Zen gardens are often small, and are meant to be seen from a single point of view outside the garden itself. Some of Japan's most famous Zen gardens include Komyoji in Kamakura and Ryoanji in Kyoto. A UNESCO World Heritage Site, the Ryoanji grounds were originally the estate of a wealthy aristocrat before they were converted to a Zen temple in 1450. The origin of the famous gardens, however, as well as their true meaning, remains a mystery.
Other Temple Experiences
Besides meditation classes and viewing Zen gardens, there are other temple experiences available to curious visitors. All around the country, you can take part in tea ceremony, shakyo calligraphy classes, or shukubo—an overnight temple stay.

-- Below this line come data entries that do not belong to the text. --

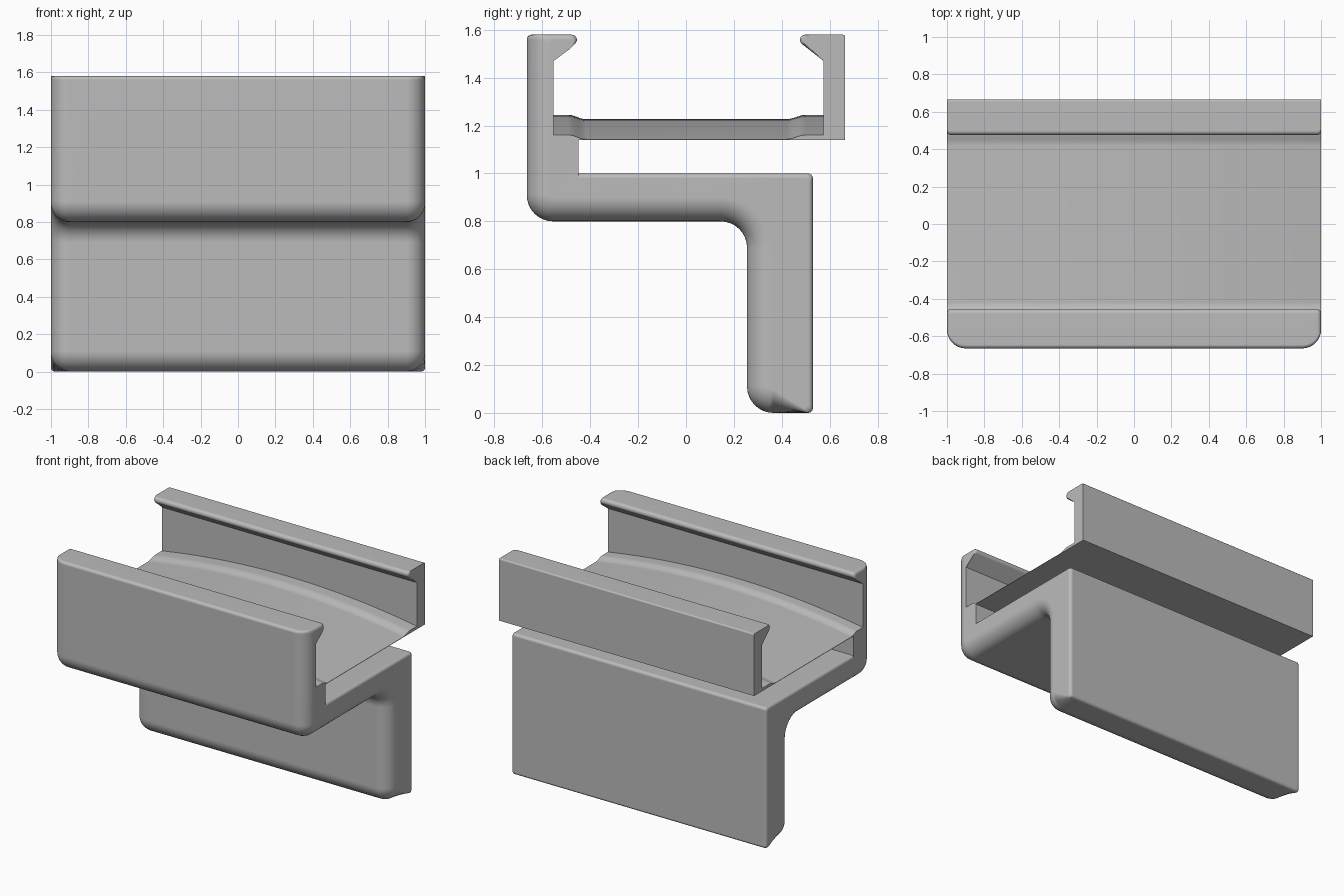
import bpy, bmesh
from math import sin, cos, pi, radians, sqrt

cube = bpy.data.objects.get("Cube")
if cube:
    bpy.data.objects.remove(cube, do_unlink=True)

grey = bpy.data.materials.new("plain_grey")
grey.use_nodes = True
COLOUR = (0.5, 0.5, 0.5, 1)
grey.diffuse_color = COLOUR
grey.node_tree.nodes["Principled BSDF"].inputs["Base Color"].default_value = COLOUR

BIG, SMALL, FILLET = 0.10, 0.02, 0.11   # side rounding, edge rounding, profile corners


def arc(y, z, r, start, end, n=8):
    angles = [radians(start + (end - start) * i / n) for i in range(n + 1)]
    return [(y + r * cos(a), z + r * sin(a)) for a in angles]


def ramp(y0, z0, y1, z1, n=6):
    """Soft S-shaped step between two floor levels."""
    steps = [i / n for i in range(n + 1)]
    return [(y0 + (y1 - y0) * t, z0 + (z1 - z0) * (1 - cos(pi * t)) / 2) for t in steps]


def inset(gap, r):
    """Depth of a round edge at a given distance from the end face."""
    return r - sqrt(max(0, r * r - (r - gap) ** 2)) if gap < r else 0


def section(x):
    gap = 1 - abs(x)
    d, e = inset(gap, BIG), inset(gap, SMALL)
    floor = 1.143 + 0.084 * (1 - x * x)
    rim = floor + 0.018
    pts = []
    # front wall, underside and hanging leg
    pts += arc(-0.645 + d, 1.56 - e, SMALL, 90, 180, 4)
    pts += arc(-0.555, 0.91, FILLET - d, 180, 270)
    pts += arc(0.145, 0.69, FILLET + d, 90, 0)
    pts += arc(0.365, 0.11, FILLET - d, 180, 270)
    pts += arc(0.51 - e, 0.02 + e, SMALL, 270, 360, 4)
    pts += arc(0.51 - e, 0.98 - e, SMALL, 0, 90, 4)
    # slot below the tray
    pts += [(-0.45, 1.0 - e), (-0.45, 1.14), (0.665, 1.14)]
    # back wall with hooked lip
    pts += arc(0.655, 1.57, 0.01, 0, 90, 3)
    pts += arc(0.498 + e, 1.558, 0.022, 90, 230, 7)
    pts += [(0.575, 1.47), (0.575, rim)]
    # arched tray floor
    pts += ramp(0.50, rim, 0.42, floor) + ramp(-0.42, floor, -0.49, rim)
    # front hooked lip
    pts += [(-0.553, rim), (-0.553, 1.47)]
    pts += arc(-0.478 - e, 1.558 - e, 0.022, -50, 90, 7)
    return [(x, y, z) for y, z in pts]


# stations along the width, denser where the ends round off
ends = [1 - BIG * (1 - sin(pi / 2 * i / 10)) for i in range(1, 11)]
middle = [(1 - BIG) * (i / 12 - 1) for i in range(25)]
stations = [-x for x in reversed(ends)] + middle + ends

bm = bmesh.new()
rings = [[bm.verts.new(p) for p in section(x)] for x in stations]
for a, b in zip(rings, rings[1:]):
    for i in range(len(a)):
        bm.faces.new((a[i - 1], a[i], b[i], b[i - 1]))
bm.faces.new(rings[0])
bm.faces.new(rings[-1])
bmesh.ops.recalc_face_normals(bm, faces=bm.faces)

mesh = bpy.data.meshes.new("clip_bracket")
bm.to_mesh(mesh)
bm.free()
mesh.materials.append(grey)
bracket = bpy.data.objects.new("clip_bracket", mesh)
bpy.context.collection.objects.link(bracket)

bpy.ops.object.select_all(action='DESELECT')
bracket.select_set(True)
bpy.context.view_layer.objects.active = bracket
bpy.ops.object.shade_smooth_by_angle(angle=radians(30))
weighted = bracket.modifiers.new("even_shading", 'WEIGHTED_NORMAL')
weighted.keep_sharp = True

Tea culture is synonymous with Zen Buddhism in Japan. It was created in the Zen environment, and the tea ceremony has been greatly shaped by Zen Buddhism. Some temples offer a tea ceremony class, in which visitors learn the history and philosophy of the tradition before watching a tea ceremony performed by the instructor, then finally brew and serve their own tea.
Shakyo calligraphy is the art of drawing Buddhist sutras by hand. While it is exquisitely beautiful, the method requires more than just an eye for art. Each stroke insists on your avid attention, making shakyo a practice in mindfulness and discipline. Many temples offer shakyo classes for those interested.
Finally, some Zen temples have guesthouse areas called Shukubo, where you can actually spend the night in a temple. Historically, only monks and pilgrims were permitted to do this, but thanks to growing interest in Zen Buddhism, more and more locations are opening their doors to foreign guests overnight.
All information is correct as of March 2019.